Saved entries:
--- START ---
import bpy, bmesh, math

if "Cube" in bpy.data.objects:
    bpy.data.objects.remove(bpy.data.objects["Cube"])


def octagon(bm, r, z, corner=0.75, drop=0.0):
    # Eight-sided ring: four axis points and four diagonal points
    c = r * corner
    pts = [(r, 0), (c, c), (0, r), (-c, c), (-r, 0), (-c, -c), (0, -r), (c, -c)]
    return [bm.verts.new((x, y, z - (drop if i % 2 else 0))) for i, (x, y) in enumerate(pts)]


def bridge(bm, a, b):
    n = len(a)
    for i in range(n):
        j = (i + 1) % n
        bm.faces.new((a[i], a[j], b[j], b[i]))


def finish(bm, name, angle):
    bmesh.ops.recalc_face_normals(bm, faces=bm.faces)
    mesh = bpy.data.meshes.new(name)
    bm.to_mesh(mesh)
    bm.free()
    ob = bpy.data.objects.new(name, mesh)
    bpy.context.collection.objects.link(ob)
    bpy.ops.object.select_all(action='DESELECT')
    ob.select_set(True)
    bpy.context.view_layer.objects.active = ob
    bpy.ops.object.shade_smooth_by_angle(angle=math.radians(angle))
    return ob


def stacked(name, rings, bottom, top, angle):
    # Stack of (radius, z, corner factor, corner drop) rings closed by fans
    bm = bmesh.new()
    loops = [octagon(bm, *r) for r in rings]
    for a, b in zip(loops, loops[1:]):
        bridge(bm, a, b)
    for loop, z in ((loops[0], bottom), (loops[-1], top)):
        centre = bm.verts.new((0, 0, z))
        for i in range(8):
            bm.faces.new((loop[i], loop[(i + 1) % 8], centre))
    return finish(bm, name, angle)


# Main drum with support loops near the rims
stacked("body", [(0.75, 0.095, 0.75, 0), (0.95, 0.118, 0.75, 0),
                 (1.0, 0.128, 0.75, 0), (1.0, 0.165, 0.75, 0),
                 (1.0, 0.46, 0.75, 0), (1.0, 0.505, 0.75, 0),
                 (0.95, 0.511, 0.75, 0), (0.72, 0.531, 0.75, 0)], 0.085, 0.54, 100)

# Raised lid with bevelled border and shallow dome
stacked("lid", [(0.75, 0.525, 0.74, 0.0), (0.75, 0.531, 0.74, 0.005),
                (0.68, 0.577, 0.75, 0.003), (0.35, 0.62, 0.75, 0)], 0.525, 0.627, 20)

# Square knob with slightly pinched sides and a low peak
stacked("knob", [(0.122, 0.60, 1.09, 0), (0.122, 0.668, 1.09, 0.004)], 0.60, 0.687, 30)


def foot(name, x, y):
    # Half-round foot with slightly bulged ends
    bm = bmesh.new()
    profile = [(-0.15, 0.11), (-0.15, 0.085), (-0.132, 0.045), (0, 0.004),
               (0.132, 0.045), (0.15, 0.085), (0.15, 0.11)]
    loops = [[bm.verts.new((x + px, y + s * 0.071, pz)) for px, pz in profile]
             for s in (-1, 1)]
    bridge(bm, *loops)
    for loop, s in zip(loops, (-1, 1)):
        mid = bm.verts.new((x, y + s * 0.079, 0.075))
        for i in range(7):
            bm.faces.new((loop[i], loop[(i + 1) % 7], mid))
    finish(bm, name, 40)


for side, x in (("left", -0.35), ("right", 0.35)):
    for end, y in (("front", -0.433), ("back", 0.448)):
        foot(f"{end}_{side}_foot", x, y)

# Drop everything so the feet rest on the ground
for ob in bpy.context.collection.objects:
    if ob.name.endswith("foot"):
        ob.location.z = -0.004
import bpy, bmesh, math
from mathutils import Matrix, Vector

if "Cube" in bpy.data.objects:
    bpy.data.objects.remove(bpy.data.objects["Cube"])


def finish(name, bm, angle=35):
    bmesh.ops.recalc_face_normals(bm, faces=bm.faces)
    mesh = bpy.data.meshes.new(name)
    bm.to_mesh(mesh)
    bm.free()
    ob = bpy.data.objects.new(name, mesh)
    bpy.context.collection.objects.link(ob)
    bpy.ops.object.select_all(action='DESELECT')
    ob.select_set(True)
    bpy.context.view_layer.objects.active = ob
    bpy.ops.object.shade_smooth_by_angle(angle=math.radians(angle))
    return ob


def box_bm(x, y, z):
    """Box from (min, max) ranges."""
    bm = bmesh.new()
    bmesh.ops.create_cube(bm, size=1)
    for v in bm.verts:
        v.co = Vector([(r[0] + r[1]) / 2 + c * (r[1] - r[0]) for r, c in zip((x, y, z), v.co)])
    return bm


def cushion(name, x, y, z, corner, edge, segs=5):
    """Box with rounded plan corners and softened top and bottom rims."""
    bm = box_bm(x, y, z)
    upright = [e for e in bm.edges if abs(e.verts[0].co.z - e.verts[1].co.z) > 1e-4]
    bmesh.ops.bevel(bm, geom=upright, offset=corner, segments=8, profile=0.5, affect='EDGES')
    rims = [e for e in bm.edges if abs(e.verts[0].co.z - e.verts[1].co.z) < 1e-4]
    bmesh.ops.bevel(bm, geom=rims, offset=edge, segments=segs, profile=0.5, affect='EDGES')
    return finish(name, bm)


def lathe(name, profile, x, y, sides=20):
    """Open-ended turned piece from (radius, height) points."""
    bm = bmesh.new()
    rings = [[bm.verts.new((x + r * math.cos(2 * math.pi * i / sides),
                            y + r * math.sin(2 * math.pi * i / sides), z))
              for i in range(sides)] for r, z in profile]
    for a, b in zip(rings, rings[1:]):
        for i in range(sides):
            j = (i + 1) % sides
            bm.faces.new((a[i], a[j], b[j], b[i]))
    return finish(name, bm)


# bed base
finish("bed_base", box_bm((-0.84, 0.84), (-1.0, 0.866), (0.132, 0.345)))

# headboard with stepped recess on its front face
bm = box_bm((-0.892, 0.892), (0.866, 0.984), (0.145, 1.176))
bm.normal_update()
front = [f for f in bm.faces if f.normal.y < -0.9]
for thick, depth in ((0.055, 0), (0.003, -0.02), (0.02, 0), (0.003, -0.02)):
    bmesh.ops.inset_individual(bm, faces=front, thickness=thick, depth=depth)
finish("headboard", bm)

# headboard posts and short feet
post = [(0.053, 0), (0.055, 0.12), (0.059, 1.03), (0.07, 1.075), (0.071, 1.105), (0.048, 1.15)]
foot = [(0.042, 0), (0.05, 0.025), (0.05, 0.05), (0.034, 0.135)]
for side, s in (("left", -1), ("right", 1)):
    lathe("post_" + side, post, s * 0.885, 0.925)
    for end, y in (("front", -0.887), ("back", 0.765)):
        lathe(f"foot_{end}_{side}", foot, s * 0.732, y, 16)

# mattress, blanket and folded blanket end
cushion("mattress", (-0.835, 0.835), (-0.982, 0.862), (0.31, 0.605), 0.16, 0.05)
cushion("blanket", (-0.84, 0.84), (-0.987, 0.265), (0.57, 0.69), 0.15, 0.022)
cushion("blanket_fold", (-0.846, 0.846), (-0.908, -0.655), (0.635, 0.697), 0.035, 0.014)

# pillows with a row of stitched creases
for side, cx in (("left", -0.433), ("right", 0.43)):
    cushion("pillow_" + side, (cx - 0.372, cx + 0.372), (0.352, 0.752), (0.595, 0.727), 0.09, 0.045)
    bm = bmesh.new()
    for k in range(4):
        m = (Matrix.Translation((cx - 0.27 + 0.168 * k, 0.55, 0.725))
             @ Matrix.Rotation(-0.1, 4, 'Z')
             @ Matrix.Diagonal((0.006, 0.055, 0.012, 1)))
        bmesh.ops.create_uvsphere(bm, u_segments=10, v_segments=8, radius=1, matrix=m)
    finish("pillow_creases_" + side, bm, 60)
--- END ---
**Problem**
Your reply should consist of the records, duplicated exactly.

**Finished exercise**
import bpy, bmesh, math

if "Cube" in bpy.data.objects:
    bpy.data.objects.remove(bpy.data.objects["Cube"])


def octagon(bm, r, z, corner=0.75, drop=0.0):
    # Eight-sided ring: four axis points and four diagonal points
    c = r * corner
    pts = [(r, 0), (c, c), (0, r), (-c, c), (-r, 0), (-c, -c), (0, -r), (c, -c)]
    return [bm.verts.new((x, y, z - (drop if i % 2 else 0))) for i, (x, y) in enumerate(pts)]


def bridge(bm, a, b):
    n = len(a)
    for i in range(n):
        j = (i + 1) % n
        bm.faces.new((a[i], a[j], b[j], b[i]))


def finish(bm, name, angle):
    bmesh.ops.recalc_face_normals(bm, faces=bm.faces)
    mesh = bpy.data.meshes.new(name)
    bm.to_mesh(mesh)
    bm.free()
    ob = bpy.data.objects.new(name, mesh)
    bpy.context.collection.objects.link(ob)
    bpy.ops.object.select_all(action='DESELECT')
    ob.select_set(True)
    bpy.context.view_layer.objects.active = ob
    bpy.ops.object.shade_smooth_by_angle(angle=math.radians(angle))
    return ob


def stacked(name, rings, bottom, top, angle):
    # Stack of (radius, z, corner factor, corner drop) rings closed by fans
    bm = bmesh.new()
    loops = [octagon(bm, *r) for r in rings]
    for a, b in zip(loops, loops[1:]):
        bridge(bm, a, b)
    for loop, z in ((loops[0], bottom), (loops[-1], top)):
        centre = bm.verts.new((0, 0, z))
        for i in range(8):
            bm.faces.new((loop[i], loop[(i + 1) % 8], centre))
    return finish(bm, name, angle)


# Main drum with support loops near the rims
stacked("body", [(0.75, 0.095, 0.75, 0), (0.95, 0.118, 0.75, 0),
                 (1.0, 0.128, 0.75, 0), (1.0, 0.165, 0.75, 0),
                 (1.0, 0.46, 0.75, 0), (1.0, 0.505, 0.75, 0),
                 (0.95, 0.511, 0.75, 0), (0.72, 0.531, 0.75, 0)], 0.085, 0.54, 100)

# Raised lid with bevelled border and shallow dome
stacked("lid", [(0.75, 0.525, 0.74, 0.0), (0.75, 0.531, 0.74, 0.005),
                (0.68, 0.577, 0.75, 0.003), (0.35, 0.62, 0.75, 0)], 0.525, 0.627, 20)

# Square knob with slightly pinched sides and a low peak
stacked("knob", [(0.122, 0.60, 1.09, 0), (0.122, 0.668, 1.09, 0.004)], 0.60, 0.687, 30)


def foot(name, x, y):
    # Half-round foot with slightly bulged ends
    bm = bmesh.new()
    profile = [(-0.15, 0.11), (-0.15, 0.085), (-0.132, 0.045), (0, 0.004),
               (0.132, 0.045), (0.15, 0.085), (0.15, 0.11)]
    loops = [[bm.verts.new((x + px, y + s * 0.071, pz)) for px, pz in profile]
             for s in (-1, 1)]
    bridge(bm, *loops)
    for loop, s in zip(loops, (-1, 1)):
        mid = bm.verts.new((x, y + s * 0.079, 0.075))
        for i in range(7):
            bm.faces.new((loop[i], loop[(i + 1) % 7], mid))
    finish(bm, name, 40)


for side, x in (("left", -0.35), ("right", 0.35)):
    for end, y in (("front", -0.433), ("back", 0.448)):
        foot(f"{end}_{side}_foot", x, y)

# Drop everything so the feet rest on the ground
for ob in bpy.context.collection.objects:
    if ob.name.endswith("foot"):
        ob.location.z = -0.004
import bpy, bmesh, math
from mathutils import Matrix, Vector

if "Cube" in bpy.data.objects:
    bpy.data.objects.remove(bpy.data.objects["Cube"])


def finish(name, bm, angle=35):
    bmesh.ops.recalc_face_normals(bm, faces=bm.faces)
    mesh = bpy.data.meshes.new(name)
    bm.to_mesh(mesh)
    bm.free()
    ob = bpy.data.objects.new(name, mesh)
    bpy.context.collection.objects.link(ob)
    bpy.ops.object.select_all(action='DESELECT')
    ob.select_set(True)
    bpy.context.view_layer.objects.active = ob
    bpy.ops.object.shade_smooth_by_angle(angle=math.radians(angle))
    return ob


def box_bm(x, y, z):
    """Box from (min, max) ranges."""
    bm = bmesh.new()
    bmesh.ops.create_cube(bm, size=1)
    for v in bm.verts:
        v.co = Vector([(r[0] + r[1]) / 2 + c * (r[1] - r[0]) for r, c in zip((x, y, z), v.co)])
    return bm


def cushion(name, x, y, z, corner, edge, segs=5):
    """Box with rounded plan corners and softened top and bottom rims."""
    bm = box_bm(x, y, z)
    upright = [e for e in bm.edges if abs(e.verts[0].co.z - e.verts[1].co.z) > 1e-4]
    bmesh.ops.bevel(bm, geom=upright, offset=corner, segments=8, profile=0.5, affect='EDGES')
    rims = [e for e in bm.edges if abs(e.verts[0].co.z - e.verts[1].co.z) < 1e-4]
    bmesh.ops.bevel(bm, geom=rims, offset=edge, segments=segs, profile=0.5, affect='EDGES')
    return finish(name, bm)


def lathe(name, profile, x, y, sides=20):
    """Open-ended turned piece from (radius, height) points."""
    bm = bmesh.new()
    rings = [[bm.verts.new((x + r * math.cos(2 * math.pi * i / sides),
                            y + r * math.sin(2 * math.pi * i / sides), z))
              for i in range(sides)] for r, z in profile]
    for a, b in zip(rings, rings[1:]):
        for i in range(sides):
            j = (i + 1) % sides
            bm.faces.new((a[i], a[j], b[j], b[i]))
    return finish(name, bm)


# bed base
finish("bed_base", box_bm((-0.84, 0.84), (-1.0, 0.866), (0.132, 0.345)))

# headboard with stepped recess on its front face
bm = box_bm((-0.892, 0.892), (0.866, 0.984), (0.145, 1.176))
bm.normal_update()
front = [f for f in bm.faces if f.normal.y < -0.9]
for thick, depth in ((0.055, 0), (0.003, -0.02), (0.02, 0), (0.003, -0.02)):
    bmesh.ops.inset_individual(bm, faces=front, thickness=thick, depth=depth)
finish("headboard", bm)

# headboard posts and short feet
post = [(0.053, 0), (0.055, 0.12), (0.059, 1.03), (0.07, 1.075), (0.071, 1.105), (0.048, 1.15)]
foot = [(0.042, 0), (0.05, 0.025), (0.05, 0.05), (0.034, 0.135)]
for side, s in (("left", -1), ("right", 1)):
    lathe("post_" + side, post, s * 0.885, 0.925)
    for end, y in (("front", -0.887), ("back", 0.765)):
        lathe(f"foot_{end}_{side}", foot, s * 0.732, y, 16)

# mattress, blanket and folded blanket end
cushion("mattress", (-0.835, 0.835), (-0.982, 0.862), (0.31, 0.605), 0.16, 0.05)
cushion("blanket", (-0.84, 0.84), (-0.987, 0.265), (0.57, 0.69), 0.15, 0.022)
cushion("blanket_fold", (-0.846, 0.846), (-0.908, -0.655), (0.635, 0.697), 0.035, 0.014)

# pillows with a row of stitched creases
for side, cx in (("left", -0.433), ("right", 0.43)):
    cushion("pillow_" + side, (cx - 0.372, cx + 0.372), (0.352, 0.752), (0.595, 0.727), 0.09, 0.045)
    bm = bmesh.new()
    for k in range(4):
        m = (Matrix.Translation((cx - 0.27 + 0.168 * k, 0.55, 0.725))
             @ Matrix.Rotation(-0.1, 4, 'Z')
             @ Matrix.Diagonal((0.006, 0.055, 0.012, 1)))
        bmesh.ops.create_uvsphere(bm, u_segments=10, v_segments=8, radius=1, matrix=m)
    finish("pillow_creases_" + side, bm, 60)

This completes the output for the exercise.